We've all shopped while sad, lonely, depressed, hungry, grumpy, angry, and all of the above. And often, a new pair of shoes really does provide that jolt of adrenaline we needed to get on with the day. Plenty of research shows that buying things provides a mini high, and that wearing something pretty and new makes us feel happier and more confident — not that we need scientists to prove this, because we know it firsthand.
But a new study published earlier this year in the Journal of Consumer Research and discussed today in the Atlantic shows a dark side to the psychology of shopping: It can be an isolating experience, and thus contribute to overall feelings of loneliness. Acquiring material goods for oneself is a pretty self-absorbed activity, after all. If you've sacrificed an afternoon figuring out how to afford a certain handbag instead of hanging out with a living, breathing human, then you are on a lonely road, my friend. From Rik Pieters, who authored the study:
People experience loneliness when their need for relatedness is frustrated. There is reason to believe that materialism can “crowd out” social relationships (Lane 2000) and thereby frustrate the need for relatedness and contribute to loneliness.
Much of Pieters's article is populated with scientific lingo like that, but here's the gist: In addition to taking time and money away from more fulfilling social activities, certain types of materialism can lead to a dangerous kind of self-judgment wherein we value ourselves based on our possessions rather than our relationships (and compare ourselves to others accordingly). That means you'll never truly be able to enjoy that pair of shoes you bought, because someone else will inevitably have nicer ones and make you feel just as pathetic as you did before you bought them (or maybe even worse, because now you're poorer).
In Pieters's words:
Valuing material possessions as a measure of success and as a medicine for happiness were associated with increases in loneliness over time, and loneliness in its turn was associated with increases in these subtypes of materialism. Jointly, this forms the vicious side of the materialism-loneliness cycle, which perpetuates once it is formed.
The same can be said for turning to food or drugs or alcohol instead of what really makes most people happy: other people. The same is true of any psychological behavior where we displace our problems instead of finding a sustainable solution.

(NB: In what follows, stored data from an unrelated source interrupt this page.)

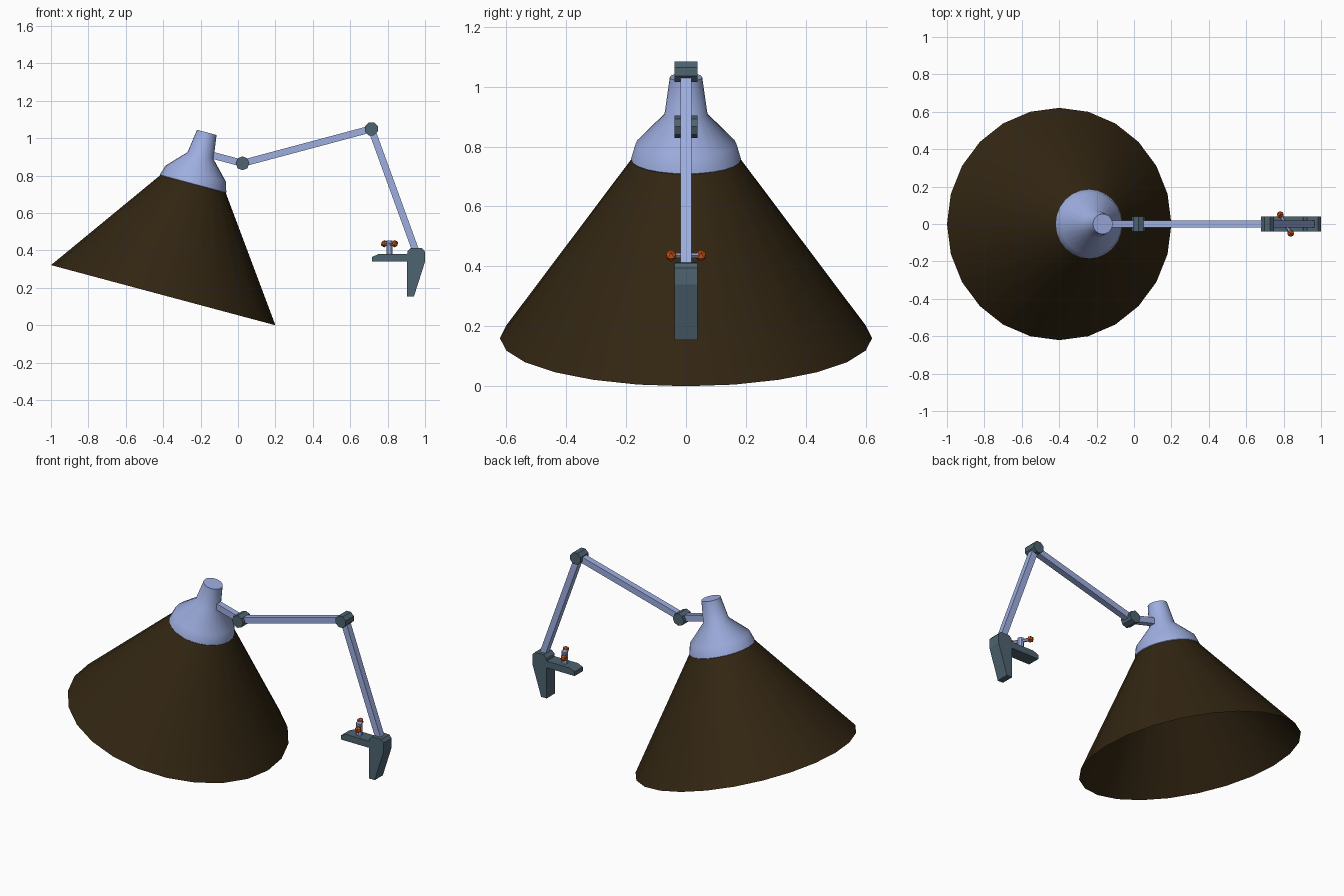
import bpy, bmesh, math
from mathutils import Vector, Matrix

if "Cube" in bpy.data.objects:
    bpy.data.objects.remove(bpy.data.objects["Cube"])


def material(name, rgb):
    m = bpy.data.materials.new(name)
    m.diffuse_color = (*rgb, 1)
    m.use_nodes = True
    m.node_tree.nodes["Principled BSDF"].inputs["Base Color"].default_value = m.diffuse_color
    return m


BLUE = material("pale_blue", (0.34, 0.42, 0.74))
SLATE = material("dark_slate", (0.075, 0.125, 0.16))
BROWN = material("dark_brown", (0.032, 0.019, 0.006))
ORANGE = material("orange", (0.62, 0.09, 0.006))


def finish(name, bm, mat, smooth=None):
    bmesh.ops.recalc_face_normals(bm, faces=bm.faces)
    mesh = bpy.data.meshes.new(name)
    bm.to_mesh(mesh)
    bm.free()
    mesh.materials.append(mat)
    ob = bpy.data.objects.new(name, mesh)
    bpy.context.collection.objects.link(ob)
    if smooth:
        bpy.ops.object.select_all(action='DESELECT')
        ob.select_set(True)
        bpy.context.view_layer.objects.active = ob
        bpy.ops.object.shade_smooth_by_angle(angle=math.radians(smooth))
    return ob


# Tilted frame of the lamp head: origin at the centre of the shade rim
HEAD = Matrix.Translation((-0.4, 0, 0.161)) @ Matrix.Rotation(math.radians(15), 4, 'Y')


def lathe(name, profile, mat, cap=False, n=24):
    """Spin (radius, height) points about the head axis."""
    bm = bmesh.new()
    rings = []
    for r, t in profile:
        rings.append([bm.verts.new(HEAD @ Vector((r * math.cos(a), r * math.sin(a), t)))
                      for a in (2 * math.pi * i / n for i in range(n))])
    for lo, hi in zip(rings, rings[1:]):
        for i in range(n):
            j = (i + 1) % n
            bm.faces.new((lo[i], lo[j], hi[j], hi[i]))
    if cap:
        bm.faces.new(rings[-1])
    return finish(name, bm, mat, 45)


def rod(name, a, b, radius, mat, n=4, turn=0.0, smooth=None):
    """Prism with n sides from point a to point b."""
    a, b = Vector(a), Vector(b)
    d = b - a
    side = Vector((0, 1, 0)) if abs(d.normalized().y) < 0.99 else Vector((1, 0, 0))
    z = d.normalized()
    x = side.cross(z).normalized()
    rot = Matrix((x, z.cross(x), z)).transposed().to_4x4()
    bm = bmesh.new()
    bmesh.ops.create_cone(bm, cap_ends=True, segments=n, radius1=radius, radius2=radius,
                          depth=d.length, matrix=Matrix.Translation((a + b) / 2) @ rot
                          @ Matrix.Rotation(turn, 4, 'Z'))
    return finish(name, bm, mat, smooth)


# Lampshade and socket housing
lathe("lampshade", [(0.621, 0), (0.18, 0.617)], BROWN)
lathe("socket_housing", [(0.18, 0.612), (0.184, 0.617), (0.168, 0.672), (0.072, 0.772),
                         (0.054, 0.901)], BLUE, cap=True)

# Arms: square bars between the joints
elbow_low, elbow_top = (0.024, 0, 0.866), (0.713, 0, 1.05)
bars = {"head_bracket": ((-0.17, 0, 0.918), elbow_low),
        "upper_arm": (elbow_low, elbow_top),
        "lower_arm": (elbow_top, (0.955, 0, 0.385))}
for name, (a, b) in bars.items():
    rod(name, a, b, 0.0185 * math.sqrt(2), BLUE, 4, math.pi / 4)

# Octagonal pivot joints
for name, (x, _, z), turn in (("low_joint", elbow_low, 0), ("top_joint", elbow_top, math.pi / 8)):
    rod(name, (x, -0.039, z), (x, 0.039, z), 0.037, SLATE, 8, turn)


# Clamp: side profiles extruded across y
def slab(name, outline):
    bm = bmesh.new()
    f = bm.faces.new([bm.verts.new((x, -0.039, z)) for x, z in outline])
    ext = bmesh.ops.extrude_face_region(bm, geom=[f])
    for v in ext["geom"]:
        if isinstance(v, bmesh.types.BMVert):
            v.co.y = 0.039
    return finish(name, bm, SLATE)


slab("clamp_body", [(0.904, 0.155), (0.941, 0.155), (1.0, 0.34), (1.0, 0.394), (0.984, 0.412),
                    (0.925, 0.414), (0.908, 0.398), (0.904, 0.38)])
slab("clamp_jaw", [(0.717, 0.34), (0.905, 0.34), (0.905, 0.38), (0.75, 0.38), (0.717, 0.366)])

# Clamp screw with a wing handle and two round knobs
cx, cz = 0.81, 0.436
rod("clamp_screw", (cx, 0, 0.37), (cx, 0, 0.452), 0.018, BLUE, 8, math.pi / 8)
off = Vector((0.028, -0.05, 0))
mid = Vector((cx, 0, cz))
rod("screw_handle", mid - off, mid + off, 0.01, BLUE, 6)
for name, s in (("knob_front", 1), ("knob_back", -1)):
    bm = bmesh.new()
    bmesh.ops.create_icosphere(bm, subdivisions=1, radius=0.02,
                               matrix=Matrix.Translation(mid + s * off))
    finish(name, bm, ORANGE)
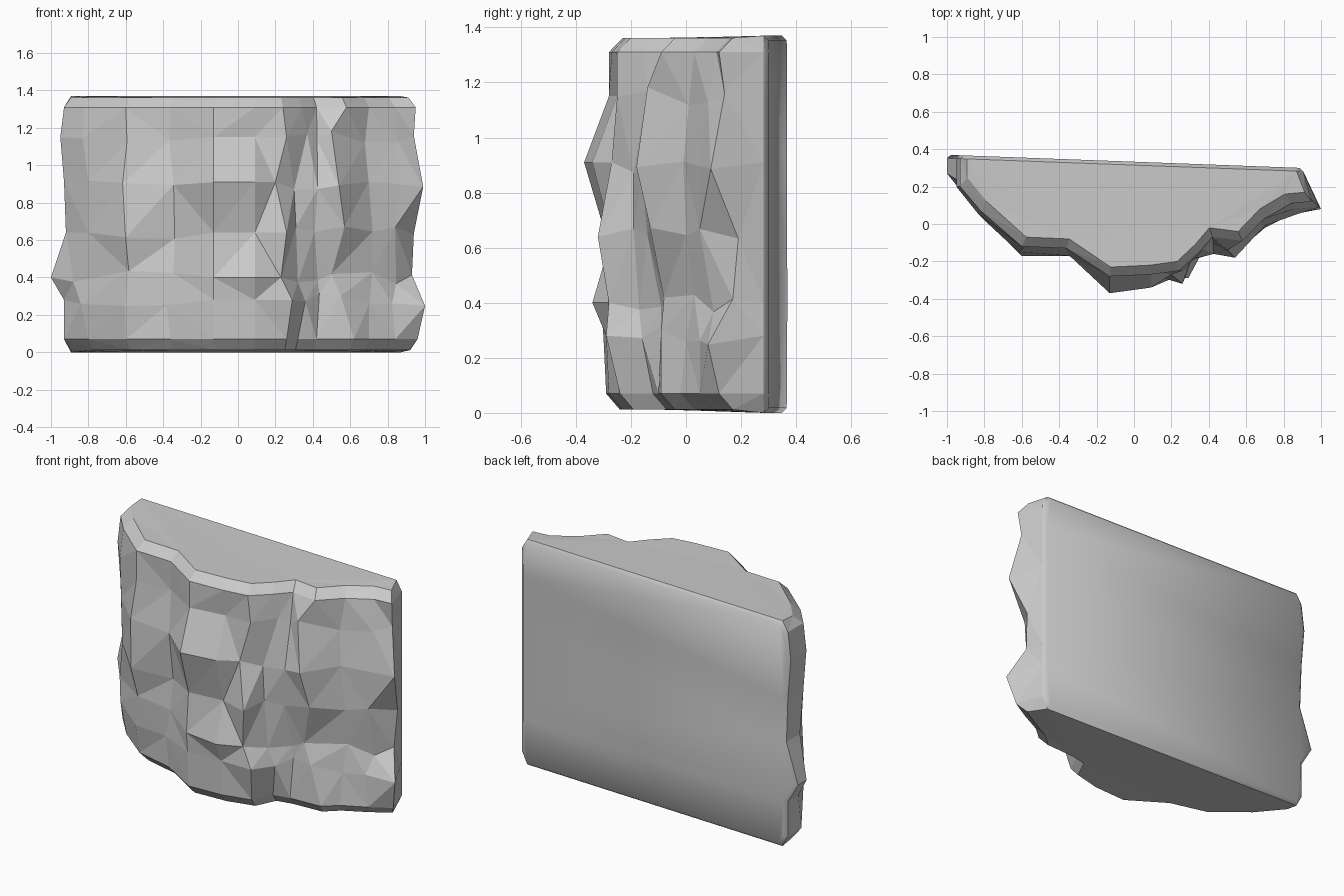
import bpy, bmesh, random
from math import pi

if "Cube" in bpy.data.objects:
    bpy.data.objects.remove(bpy.data.objects["Cube"])

random.seed(4)

# Height of each ledge row, and resting x of each vertical ridge on the rock face
ROWS = [.07, .28, .40, .64, .91, 1.15, 1.31]
RIDGES = [-.93, -.80, -.60, -.36, -.13, .09, .24, .31, .42, .55, .70, .84, .95]

# Ridges that wander sideways as they climb
WANDER = {
    0: [-.93, -.93, -1.0, -.92, -.93, -.95, -.93],
    1: [-.80, -.84, -.88, -.80, -.80, -.83, -.82],
    6: [.26, .29, .23, .26, .20, .26, .24],
    7: [.32, .36, .32, .31, .30, .37, .34],
    9: [.62, .55, .50, .57, .54, .50, .58],
    12: [.96, 1.0, .93, .94, .99, .94, .95],
}

# Depth (hundredths) of each ridge on each row, left to right
DEPTH = [
    [22, 7, -9, -15, -29, -28, -24, -12, -10, -9, -2, 5, 12],
    [25, 7, -12, -15, -30, -29, -29, -16, -9, -9, 0, 5, 8],
    [27, 12, -13, -16, -31, -34, -28, -17, -9, -8, 3, 10, 17],
    [22, 3, -17, -14, -29, -27, -32, -19, -14, -13, 0, 5, 19],
    [20, 2, -15, -17, -37, -34, -27, -19, -16, -18, -1, 5, 9],
    [20, 5, -13, -12, -28, -25, -25, -14, -10, -14, 1, 8, 14],
    [20, 7, -12, -13, -28, -27, -25, -16, -7, -9, 3, 11, 12],
]


def back_y(x):
    return .315 - .037 * x


def ring(r):
    """One horizontal outline: back left, the ridges, back right."""
    pts = []
    for c, x in enumerate(RIDGES):
        x = WANDER[c][r] if c in WANDER else x
        z = ROWS[r]
        if 0 < r < 6 and c not in (0, 4, 5, 6):
            z += random.uniform(-.04, .04)
            x += random.uniform(-.025, .025) if c not in WANDER else 0
        pts.append((x, DEPTH[r][c] / 100, z))
    xl = pts[0][0]
    return [(xl, back_y(xl), ROWS[r])] + pts + [(.905, back_y(.905), ROWS[r])]


def rim(src, z, lift):
    """Inset outline that forms the chamfer at the top or bottom."""
    out = []
    for i, (x, y, _) in enumerate(src):
        nx = x * .96
        back = i in (0, len(src) - 1)
        out.append((nx, back_y(nx) if back else y + .05, z + (0 if back else lift)))
    return out


rings = [ring(r) for r in range(len(ROWS))]
rings = [rim(rings[0], 0, .012)] + rings + [rim(rings[-1], 1.37, -.008)]

bm = bmesh.new()
loops = [[bm.verts.new(p) for p in pts] for pts in rings]

# Rugged front and sides
for a, b in zip(loops, loops[1:]):
    for i in range(len(a) - 1):
        bm.faces.new((a[i], a[i + 1], b[i + 1], b[i]))
bmesh.ops.triangulate(bm, faces=bm.faces[:], quad_method='SHORT_EDGE')

# Top and bottom caps, then the flat back
bm.faces.new(loops[-1])
bm.faces.new(loops[0][::-1])
back = bm.faces.new([l[0] for l in loops] + [l[-1] for l in reversed(loops)])
bmesh.ops.recalc_face_normals(bm, faces=bm.faces[:])

# Softly rounded edge around the smooth back
edge = bmesh.ops.inset_region(bm, faces=[back], thickness=.02, depth=.018)
for f in edge['faces'] + [back]:
    f.smooth = True
bmesh.ops.triangulate(bm, faces=[f for f in bm.faces if len(f.verts) > 4],
                      ngon_method='BEAUTY')

mesh = bpy.data.meshes.new("rock_wall")
bm.to_mesh(mesh)
bm.free()
rock = bpy.data.objects.new("rock_wall", mesh)
bpy.context.collection.objects.link(rock)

Anyone who thinks a new pair of shoes will actually help them confront a difficult boss, dump a boyfriend, or find a date is terribly deluded. What material things do — sometimes — is help you help yourself. Fun new shoes aren't going to do a damn thing unless you put them on and walk out the door. But they might provide extra motivation for you to do so.